Sam Depauw

Office: 
Plein 5 - Room 2.63
Telephone: 
++32/2/6148107
Biography: 

Sam Depauw is assistant professor and postdoctoral researcher at the Vrije Universiteit Brussel. He is a specialist in the fields of legislative and electoral studies.

His current research focuses on the citizen-representative relationship and how it is shaped by the state structure, parliamentary organization, and electoral institutions. He recently coordinated a survey among national and regional legislators in fifteen countries (PartiRep - www.partirep.eu). He is co-editor of Representing the People? (Oxford University Press 2014) and has published extensively on political representation, the personal vote, and party discipline in a.o. European Journal of Political Research, Comparative Political Studies, Political Behavior, and Electoral Studies.

Previously, he was a doctoral and postdoctoral researcher of the FWO-Flanders at the KU Leuven and a guest lecturer at the Universiteit Antwerpen. In 2014, he was a visiting scholar at the University of California - Davis. He was co-organiser of the 2014 ECPR Summer School on Parliaments at the VUB. 

He is a member of the advisory board of Acta Politica.

Teaching: 

Politieke Partijen en Verkiezingen (3Ba)

Research Themes

Publications 
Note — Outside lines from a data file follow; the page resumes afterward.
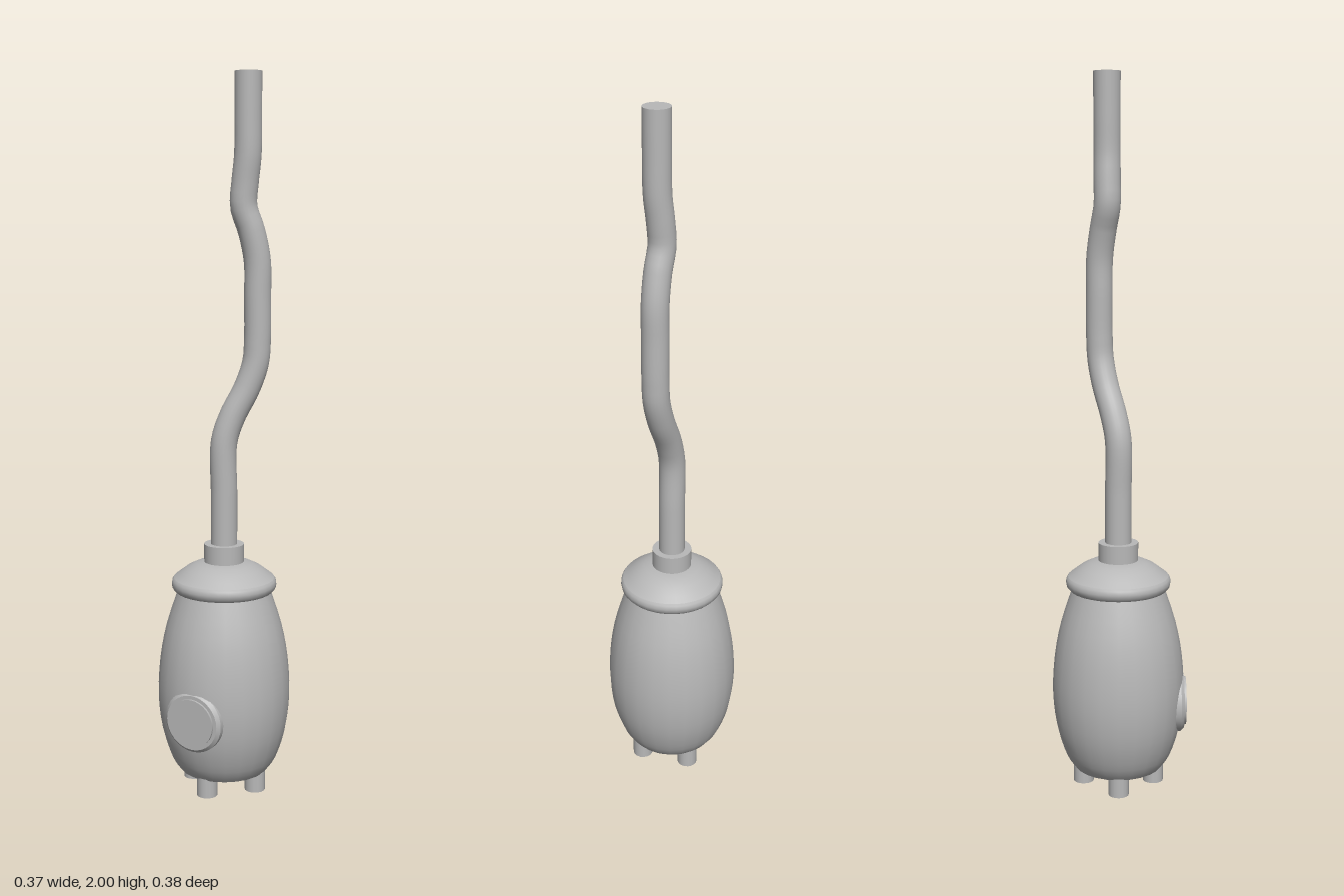
import * as THREE from 'three';

export function createModel() {
  const model = new THREE.Group();
  const iron = new THREE.MeshStandardMaterial({ color: 0xb8b8b8 });
  iron.name = 'grey iron';

  const add = (name, geometry, x = 0, y = 0, z = 0) => {
    const mesh = new THREE.Mesh(geometry, iron);
    mesh.name = name;
    mesh.position.set(x, y, z);
    model.add(mesh);
    return mesh;
  };
  const lathe = (points, sides) =>
    new THREE.LatheGeometry(points.map(([r, y]) => new THREE.Vector2(r, y)), sides);

  const cz = -0.003; // stove axis, shifted by the door in front

  // Pot belly with a flat underside
  const belly = new THREE.SplineCurve([
    [0.125, 0.052], [0.15, 0.09], [0.176, 0.17], [0.187, 0.27],
    [0.181, 0.38], [0.162, 0.48], [0.128, 0.585],
  ].map(([r, y]) => new THREE.Vector2(r, y)));
  add('belly', new THREE.LatheGeometry(belly.getPoints(18), 24), 0, 0, cz);
  const underside = add('underside', new THREE.CircleGeometry(0.125, 24), 0, 0.052, cz);
  underside.rotation.x = Math.PI / 2;

  // Rounded rim and domed lid
  add('rim', lathe([
    [0.12, 0.575], [0.138, 0.577], [0.146, 0.586], [0.148, 0.597],
    [0.146, 0.608], [0.138, 0.617], [0.12, 0.62],
  ], 32), 0, 0, cz);
  add('lid', lathe([
    [0.142, 0.614], [0.125, 0.627], [0.105, 0.642], [0.08, 0.654], [0.05, 0.661], [0, 0.663],
  ], 32), 0, 0, cz);

  // Collar around the foot of the pipe
  add('collar', new THREE.CylinderGeometry(0.056, 0.056, 0.055, 32), 0, 0.683, cz);

  // Crooked stove pipe with a closed top
  const path = new THREE.CatmullRomCurve3([
    [0, 0.66, cz], [0, 0.85, cz], [0, 1.0, cz], [0.018, 1.07, -0.016],
    [0.052, 1.15, -0.039], [0.072, 1.22, -0.052], [0.076, 1.28, -0.055],
    [0.076, 1.4, -0.055], [0.075, 1.5, -0.054], [0.062, 1.58, -0.044],
    [0.044, 1.645, -0.033], [0.048, 1.71, -0.033], [0.056, 1.78, -0.033],
    [0.057, 1.88, -0.033], [0.057, 2, -0.033],
  ].map((p) => new THREE.Vector3(...p)));
  add('pipe', new THREE.TubeGeometry(path, 64, 0.037, 24));
  const cap = add('pipeTop', new THREE.CircleGeometry(0.037, 24), 0.057, 2, -0.033);
  cap.rotation.x = -Math.PI / 2;

  // Round door: bevelled plate with a thin raised face
  const disc = (name, front, back, z0, z1) => {
    const geometry = new THREE.CylinderGeometry(front, back, z1 - z0, 32);
    geometry.rotateX(Math.PI / 2);
    add(name, geometry, 0, 0.242, (z0 + z1) / 2);
  };
  disc('doorPlate', 0.087, 0.087, 0.13, 0.175);
  disc('doorBevel', 0.078, 0.087, 0.175, 0.184);
  disc('doorFace', 0.068, 0.068, 0.182, 0.19);

  // Four short feet
  for (let i = 0; i < 4; i++) {
    const a = (i * Math.PI) / 2;
    add('foot', new THREE.CylinderGeometry(0.029, 0.029, 0.07, 16),
      0.1 * Math.cos(a), 0.035, cz + 0.1 * Math.sin(a));
  }
  return model;
}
A full list of publications can be found here.
 
A selection of recent publications:
 
André, A. & S. Depauw (2017) Too Much Choice, Too Little Impact: A Multilevel Analysis of the Contextual Determinants of Preference Voting. West European Politics, DOI:10.1080/01402382.2016.1271596.
 
André, A. & S. Depauw (2016) Looking beyond the district: The representation of geographical sub-constituencies across Europe. International Political Science Review, DOI:10.1177/0192 512116671527.
 
André, A. & S. Depauw (2016) The Quality of Representation and Satisfaction with Democracy: The Consequences of Citizen-Elite Policy and Process Congruence. Political Behavior, DOI: 10.1007/s11109-016-9360-x.
 
André, A., Depauw, S. & K. Deschouwer (2016) State structure and political representation: Comparing the views of statewide and sub-state legislators across 14 countries. European Journal of Political Research, 55(4), 866-84.
 
André, A., Depauw, S. & S. Martin (2016) The Classification of Electoral Systems: Bringing Legislators Back In. Electoral Studies, 42, 42-53.
 
André, A., Depauw, S. & S. Martin (2016) Trust is Good, Control is Better: Multiparty Government and Legislative Organization. Political Research Quarterly, 69(1), 108-20.
 
André, A., Bradbury, J. & S. Depauw (2015). Explaining Cooperation over Casework between Members of National and Regional Parliaments. Parliamentary Affairs, 68(4), 665-89.
 
André, A. & S. Depauw (2015). A Divided Nation? The 2014 Belgian Federal Elections. West European Politics, 38(1), 228-37.
 
André, A. & S. Depauw (2015). The Electoral Impact of Grassroots Activity in the 2012 Local Elections in Flanders. Acta Politica, 51(2), 131-52.
 
André, A., Depauw, S. & S. Beyens (2015). Party Loyalty and Electoral Dealignment. Party Politics, 21(6), 970-81.
 
André, A., Depauw, S. & S. Martin (2015). Electoral Systems and Legislators’ Constituency Effort. The Mediating Effect of Electoral Vulnerability. Comparative Political Studies, 48(4), 464-96.
 
André, A., Depauw, S., Shugart, M.S. & R. Chytilek (2015). Party Nomination Strategies in flexible-list systems : Do Preference Votes Matter? Party Politics, DOI: 10.1177/1354068 815610974.
 
André, A., Bradbury, J. & S. Depauw (2014). Constituency Service in Multi-Level Democracies. Regional and Federal Studies, 24(2), 129-50.
 
André, A. & S. Depauw (2014). District Magnitude and the Personal Vote. Electoral Studies, 35, 102-14.
 
André, A., Depauw, S. & K. Deschouwer (2014). Legislators’ Local Roots: Disentangling the Effect of District Magnitude. Party Politics, 20(6), 904-17.
 
André, A. & S. Depauw (2013). District Magnitude and Home Styles of Representation in European Democracies. West European Politics, 36(5), 986-1006.
 
André, A. & S. Depauw (2013). Electoral Competition and the Constituent-Representative Relationship. World Political Science Review, 9(1), 337-55.